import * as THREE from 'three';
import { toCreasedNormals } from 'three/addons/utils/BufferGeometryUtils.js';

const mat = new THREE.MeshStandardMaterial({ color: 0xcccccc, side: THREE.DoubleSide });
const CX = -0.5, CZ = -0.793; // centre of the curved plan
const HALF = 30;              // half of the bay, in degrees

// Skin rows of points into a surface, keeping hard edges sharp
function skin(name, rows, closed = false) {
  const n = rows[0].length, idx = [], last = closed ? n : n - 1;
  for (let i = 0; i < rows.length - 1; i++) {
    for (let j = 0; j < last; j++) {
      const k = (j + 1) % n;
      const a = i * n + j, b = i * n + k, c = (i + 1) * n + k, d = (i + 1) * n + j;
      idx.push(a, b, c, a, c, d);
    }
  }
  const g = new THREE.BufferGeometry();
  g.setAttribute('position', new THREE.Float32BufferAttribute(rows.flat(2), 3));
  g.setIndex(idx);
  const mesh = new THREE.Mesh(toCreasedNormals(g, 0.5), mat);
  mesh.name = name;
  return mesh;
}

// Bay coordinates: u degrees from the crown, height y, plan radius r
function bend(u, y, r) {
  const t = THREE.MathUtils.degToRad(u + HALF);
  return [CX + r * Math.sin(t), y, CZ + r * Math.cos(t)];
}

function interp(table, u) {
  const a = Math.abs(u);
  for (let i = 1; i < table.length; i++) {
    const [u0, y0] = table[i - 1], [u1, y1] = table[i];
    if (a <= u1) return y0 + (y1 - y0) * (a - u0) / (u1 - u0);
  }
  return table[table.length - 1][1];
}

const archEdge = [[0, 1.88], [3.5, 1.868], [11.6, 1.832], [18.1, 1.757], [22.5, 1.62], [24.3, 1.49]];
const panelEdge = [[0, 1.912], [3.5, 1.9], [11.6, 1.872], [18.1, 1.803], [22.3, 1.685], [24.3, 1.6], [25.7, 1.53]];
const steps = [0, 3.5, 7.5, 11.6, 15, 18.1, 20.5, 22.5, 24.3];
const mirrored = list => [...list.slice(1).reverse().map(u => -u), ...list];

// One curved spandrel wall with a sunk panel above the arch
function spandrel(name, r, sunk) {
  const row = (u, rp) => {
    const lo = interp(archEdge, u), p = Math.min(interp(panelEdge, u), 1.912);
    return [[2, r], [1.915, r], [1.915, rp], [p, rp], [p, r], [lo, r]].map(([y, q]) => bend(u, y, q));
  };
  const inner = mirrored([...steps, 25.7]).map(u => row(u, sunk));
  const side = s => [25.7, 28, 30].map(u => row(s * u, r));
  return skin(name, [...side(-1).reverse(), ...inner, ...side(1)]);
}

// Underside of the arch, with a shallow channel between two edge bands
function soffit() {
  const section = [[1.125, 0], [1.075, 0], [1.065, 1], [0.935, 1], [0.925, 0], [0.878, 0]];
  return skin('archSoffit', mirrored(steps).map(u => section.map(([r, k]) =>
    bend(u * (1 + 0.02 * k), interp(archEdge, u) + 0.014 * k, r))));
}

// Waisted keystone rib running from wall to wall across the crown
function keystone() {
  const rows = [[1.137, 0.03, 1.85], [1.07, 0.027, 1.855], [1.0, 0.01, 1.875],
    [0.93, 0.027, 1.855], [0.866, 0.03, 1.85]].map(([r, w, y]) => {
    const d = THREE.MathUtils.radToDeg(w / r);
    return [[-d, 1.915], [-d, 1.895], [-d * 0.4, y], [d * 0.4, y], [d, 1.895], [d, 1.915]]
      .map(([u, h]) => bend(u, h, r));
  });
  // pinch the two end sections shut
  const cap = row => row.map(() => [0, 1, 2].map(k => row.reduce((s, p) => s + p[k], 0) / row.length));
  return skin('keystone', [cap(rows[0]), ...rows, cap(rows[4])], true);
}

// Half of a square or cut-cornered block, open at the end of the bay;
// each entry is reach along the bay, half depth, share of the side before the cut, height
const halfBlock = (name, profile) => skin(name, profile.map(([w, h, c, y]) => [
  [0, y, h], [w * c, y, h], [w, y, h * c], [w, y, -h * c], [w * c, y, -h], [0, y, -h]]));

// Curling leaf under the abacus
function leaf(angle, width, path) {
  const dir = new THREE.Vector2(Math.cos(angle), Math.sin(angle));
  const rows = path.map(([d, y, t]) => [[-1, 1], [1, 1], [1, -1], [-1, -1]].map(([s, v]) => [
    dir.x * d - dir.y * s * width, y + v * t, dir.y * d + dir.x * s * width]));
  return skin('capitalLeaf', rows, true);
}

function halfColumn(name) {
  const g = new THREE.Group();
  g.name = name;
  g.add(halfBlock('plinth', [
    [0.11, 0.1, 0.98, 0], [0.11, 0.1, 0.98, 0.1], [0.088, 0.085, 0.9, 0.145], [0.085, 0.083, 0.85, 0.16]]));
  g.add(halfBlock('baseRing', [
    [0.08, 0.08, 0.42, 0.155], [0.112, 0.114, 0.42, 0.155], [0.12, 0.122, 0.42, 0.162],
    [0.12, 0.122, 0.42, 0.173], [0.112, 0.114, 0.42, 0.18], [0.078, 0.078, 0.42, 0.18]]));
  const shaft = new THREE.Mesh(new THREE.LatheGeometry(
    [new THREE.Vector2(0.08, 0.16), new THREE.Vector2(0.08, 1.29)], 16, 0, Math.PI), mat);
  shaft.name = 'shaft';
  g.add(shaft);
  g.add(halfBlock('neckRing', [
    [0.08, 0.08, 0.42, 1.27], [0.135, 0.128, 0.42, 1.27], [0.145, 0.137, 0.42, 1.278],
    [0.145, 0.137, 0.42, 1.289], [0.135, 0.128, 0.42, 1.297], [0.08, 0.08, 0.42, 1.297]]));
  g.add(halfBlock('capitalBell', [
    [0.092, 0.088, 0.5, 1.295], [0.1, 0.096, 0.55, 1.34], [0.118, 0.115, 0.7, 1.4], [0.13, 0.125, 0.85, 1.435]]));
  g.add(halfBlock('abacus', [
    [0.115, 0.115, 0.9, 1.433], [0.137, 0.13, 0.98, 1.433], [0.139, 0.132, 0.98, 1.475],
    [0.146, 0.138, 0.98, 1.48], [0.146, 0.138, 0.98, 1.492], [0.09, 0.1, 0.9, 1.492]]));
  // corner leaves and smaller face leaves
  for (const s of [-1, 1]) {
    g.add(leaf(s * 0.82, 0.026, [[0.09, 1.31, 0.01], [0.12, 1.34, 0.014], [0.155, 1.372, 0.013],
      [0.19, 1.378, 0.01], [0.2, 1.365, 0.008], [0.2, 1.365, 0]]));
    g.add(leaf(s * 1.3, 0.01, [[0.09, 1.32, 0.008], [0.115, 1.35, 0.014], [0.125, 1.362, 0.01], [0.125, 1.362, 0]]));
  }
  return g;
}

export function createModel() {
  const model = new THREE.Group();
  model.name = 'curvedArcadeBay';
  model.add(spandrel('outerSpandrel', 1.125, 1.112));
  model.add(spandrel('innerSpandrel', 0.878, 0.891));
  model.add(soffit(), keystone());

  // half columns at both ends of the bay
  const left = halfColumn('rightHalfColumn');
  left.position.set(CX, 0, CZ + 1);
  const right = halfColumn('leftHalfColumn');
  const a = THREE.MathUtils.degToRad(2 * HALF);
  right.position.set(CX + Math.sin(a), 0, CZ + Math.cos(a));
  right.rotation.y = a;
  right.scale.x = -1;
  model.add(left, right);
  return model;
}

---

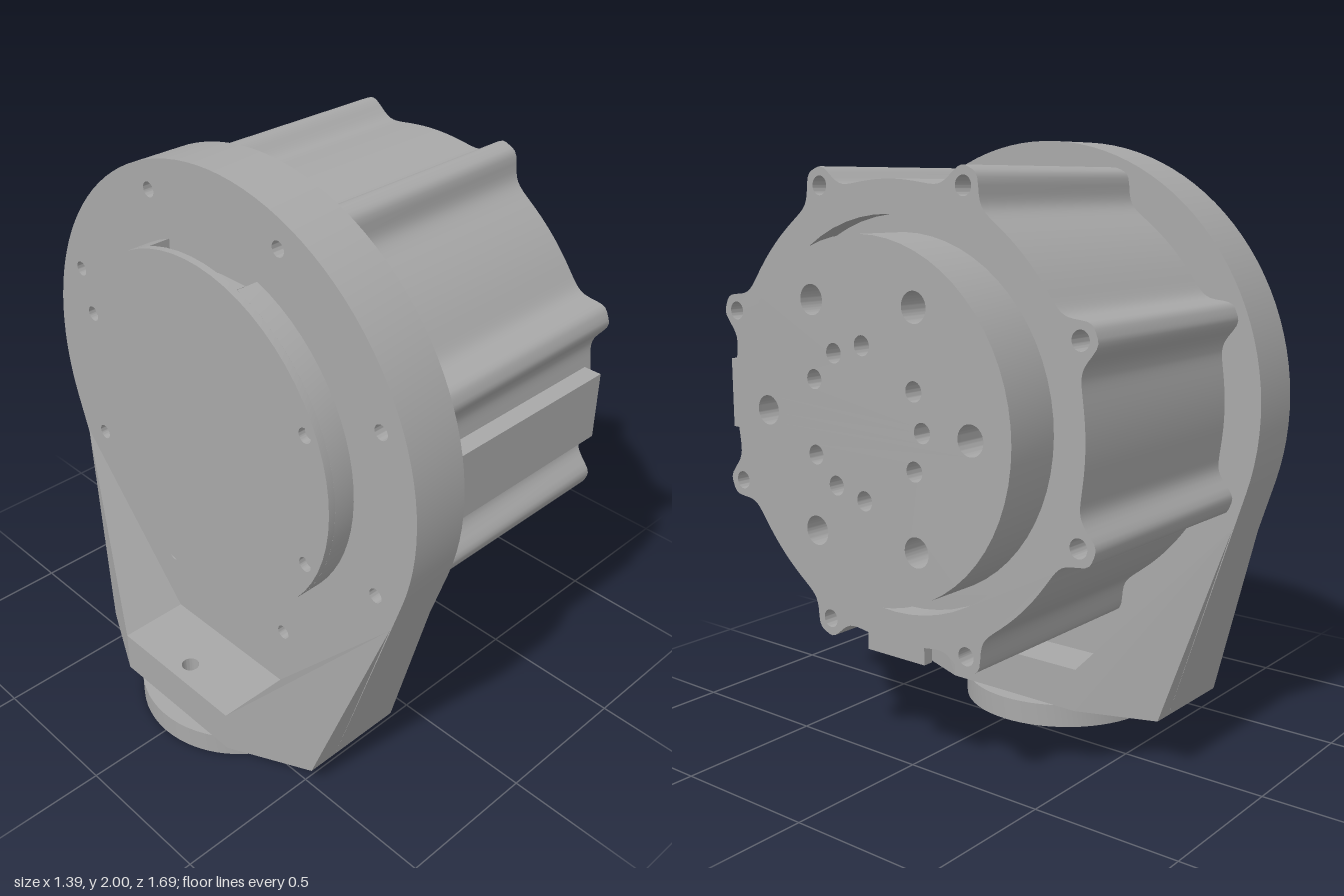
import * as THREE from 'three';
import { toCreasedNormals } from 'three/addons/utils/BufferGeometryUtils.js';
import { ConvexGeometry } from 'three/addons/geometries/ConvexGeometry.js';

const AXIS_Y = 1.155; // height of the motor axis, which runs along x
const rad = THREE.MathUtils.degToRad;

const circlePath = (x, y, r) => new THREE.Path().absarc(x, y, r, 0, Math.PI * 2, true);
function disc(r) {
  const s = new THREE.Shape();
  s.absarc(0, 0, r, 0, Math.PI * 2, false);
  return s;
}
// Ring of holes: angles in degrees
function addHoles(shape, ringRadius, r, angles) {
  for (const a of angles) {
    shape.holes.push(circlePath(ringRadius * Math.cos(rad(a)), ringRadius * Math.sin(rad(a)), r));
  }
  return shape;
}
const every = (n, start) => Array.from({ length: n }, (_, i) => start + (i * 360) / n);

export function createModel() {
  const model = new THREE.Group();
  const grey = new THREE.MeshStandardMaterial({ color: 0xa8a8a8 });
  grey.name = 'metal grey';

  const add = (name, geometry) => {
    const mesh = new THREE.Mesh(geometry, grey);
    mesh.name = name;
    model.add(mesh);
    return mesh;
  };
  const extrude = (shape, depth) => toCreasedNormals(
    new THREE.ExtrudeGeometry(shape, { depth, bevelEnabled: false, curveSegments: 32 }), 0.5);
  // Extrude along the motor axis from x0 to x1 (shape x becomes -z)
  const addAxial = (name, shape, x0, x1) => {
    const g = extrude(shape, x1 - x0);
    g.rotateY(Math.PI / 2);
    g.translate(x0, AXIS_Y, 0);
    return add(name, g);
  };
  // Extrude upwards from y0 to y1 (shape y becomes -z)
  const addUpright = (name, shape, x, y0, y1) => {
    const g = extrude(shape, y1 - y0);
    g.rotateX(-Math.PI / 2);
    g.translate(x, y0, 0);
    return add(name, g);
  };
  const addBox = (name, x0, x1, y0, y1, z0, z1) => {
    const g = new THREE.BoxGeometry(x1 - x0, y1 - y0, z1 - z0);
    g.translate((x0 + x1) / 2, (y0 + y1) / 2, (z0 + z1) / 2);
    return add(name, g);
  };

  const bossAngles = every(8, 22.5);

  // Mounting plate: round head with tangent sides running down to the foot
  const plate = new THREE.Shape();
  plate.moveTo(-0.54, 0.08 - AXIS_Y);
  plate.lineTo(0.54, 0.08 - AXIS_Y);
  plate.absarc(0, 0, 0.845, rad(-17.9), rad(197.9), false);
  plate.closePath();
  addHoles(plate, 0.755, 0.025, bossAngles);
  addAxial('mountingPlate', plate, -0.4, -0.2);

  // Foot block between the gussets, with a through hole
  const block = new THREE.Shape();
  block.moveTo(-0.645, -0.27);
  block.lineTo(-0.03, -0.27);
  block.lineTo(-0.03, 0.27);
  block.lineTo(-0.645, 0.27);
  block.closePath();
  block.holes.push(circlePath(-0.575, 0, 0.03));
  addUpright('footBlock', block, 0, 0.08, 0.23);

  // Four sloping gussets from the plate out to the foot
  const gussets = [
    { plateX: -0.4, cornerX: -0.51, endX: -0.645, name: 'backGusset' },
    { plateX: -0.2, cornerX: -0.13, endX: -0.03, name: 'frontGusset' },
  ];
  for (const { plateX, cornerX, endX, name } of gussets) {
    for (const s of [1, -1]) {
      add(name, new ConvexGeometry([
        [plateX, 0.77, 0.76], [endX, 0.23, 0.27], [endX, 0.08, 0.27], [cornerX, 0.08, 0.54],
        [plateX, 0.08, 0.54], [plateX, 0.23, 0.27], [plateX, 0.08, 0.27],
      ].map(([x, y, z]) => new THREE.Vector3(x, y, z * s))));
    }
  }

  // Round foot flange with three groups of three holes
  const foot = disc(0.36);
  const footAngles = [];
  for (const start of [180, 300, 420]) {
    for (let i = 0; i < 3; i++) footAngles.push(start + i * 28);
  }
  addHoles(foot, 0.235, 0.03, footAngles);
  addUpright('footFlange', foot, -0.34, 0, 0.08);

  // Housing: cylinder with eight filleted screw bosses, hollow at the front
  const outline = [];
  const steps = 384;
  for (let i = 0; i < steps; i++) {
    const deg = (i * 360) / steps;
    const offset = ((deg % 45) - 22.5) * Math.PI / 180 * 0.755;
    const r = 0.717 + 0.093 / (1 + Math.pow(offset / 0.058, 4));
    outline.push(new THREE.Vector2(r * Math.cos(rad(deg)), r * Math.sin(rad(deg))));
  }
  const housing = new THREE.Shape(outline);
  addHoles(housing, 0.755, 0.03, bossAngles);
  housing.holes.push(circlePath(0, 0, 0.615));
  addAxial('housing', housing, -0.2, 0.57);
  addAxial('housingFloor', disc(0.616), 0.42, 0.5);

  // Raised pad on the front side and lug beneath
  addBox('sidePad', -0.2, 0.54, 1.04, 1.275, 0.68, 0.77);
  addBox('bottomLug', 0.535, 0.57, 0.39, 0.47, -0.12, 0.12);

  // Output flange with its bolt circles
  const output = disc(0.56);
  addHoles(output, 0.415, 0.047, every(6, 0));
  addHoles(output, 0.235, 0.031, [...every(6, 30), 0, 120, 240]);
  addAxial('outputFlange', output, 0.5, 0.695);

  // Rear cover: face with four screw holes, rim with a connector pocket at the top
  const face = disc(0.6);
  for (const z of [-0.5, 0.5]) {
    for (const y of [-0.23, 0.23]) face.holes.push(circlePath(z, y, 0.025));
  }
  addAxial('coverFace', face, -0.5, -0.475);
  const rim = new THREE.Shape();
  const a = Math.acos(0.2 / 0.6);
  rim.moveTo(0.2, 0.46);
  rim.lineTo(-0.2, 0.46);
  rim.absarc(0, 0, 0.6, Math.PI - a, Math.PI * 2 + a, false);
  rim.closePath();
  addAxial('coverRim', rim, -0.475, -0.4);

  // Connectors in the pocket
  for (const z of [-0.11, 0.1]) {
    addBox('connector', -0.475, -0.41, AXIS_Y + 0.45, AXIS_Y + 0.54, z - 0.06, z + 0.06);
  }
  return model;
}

> ABOUT THIS TASK
Keeping every character as it is, restate the lines above that run from the line with "const d = THREE.MathUtils.radToDeg(w" through the line with "of the bay;", both included, and nothing else.

> ANSWER
    const d = THREE.MathUtils.radToDeg(w / r);
    return [[-d, 1.915], [-d, 1.895], [-d * 0.4, y], [d * 0.4, y], [d, 1.895], [d, 1.915]]
      .map(([u, h]) => bend(u, h, r));
  });
  // pinch the two end sections shut
  const cap = row => row.map(() => [0, 1, 2].map(k => row.reduce((s, p) => s + p[k], 0) / row.length));
  return skin('keystone', [cap(rows[0]), ...rows, cap(rows[4])], true);
}

// Half of a square or cut-cornered block, open at the end of the bay;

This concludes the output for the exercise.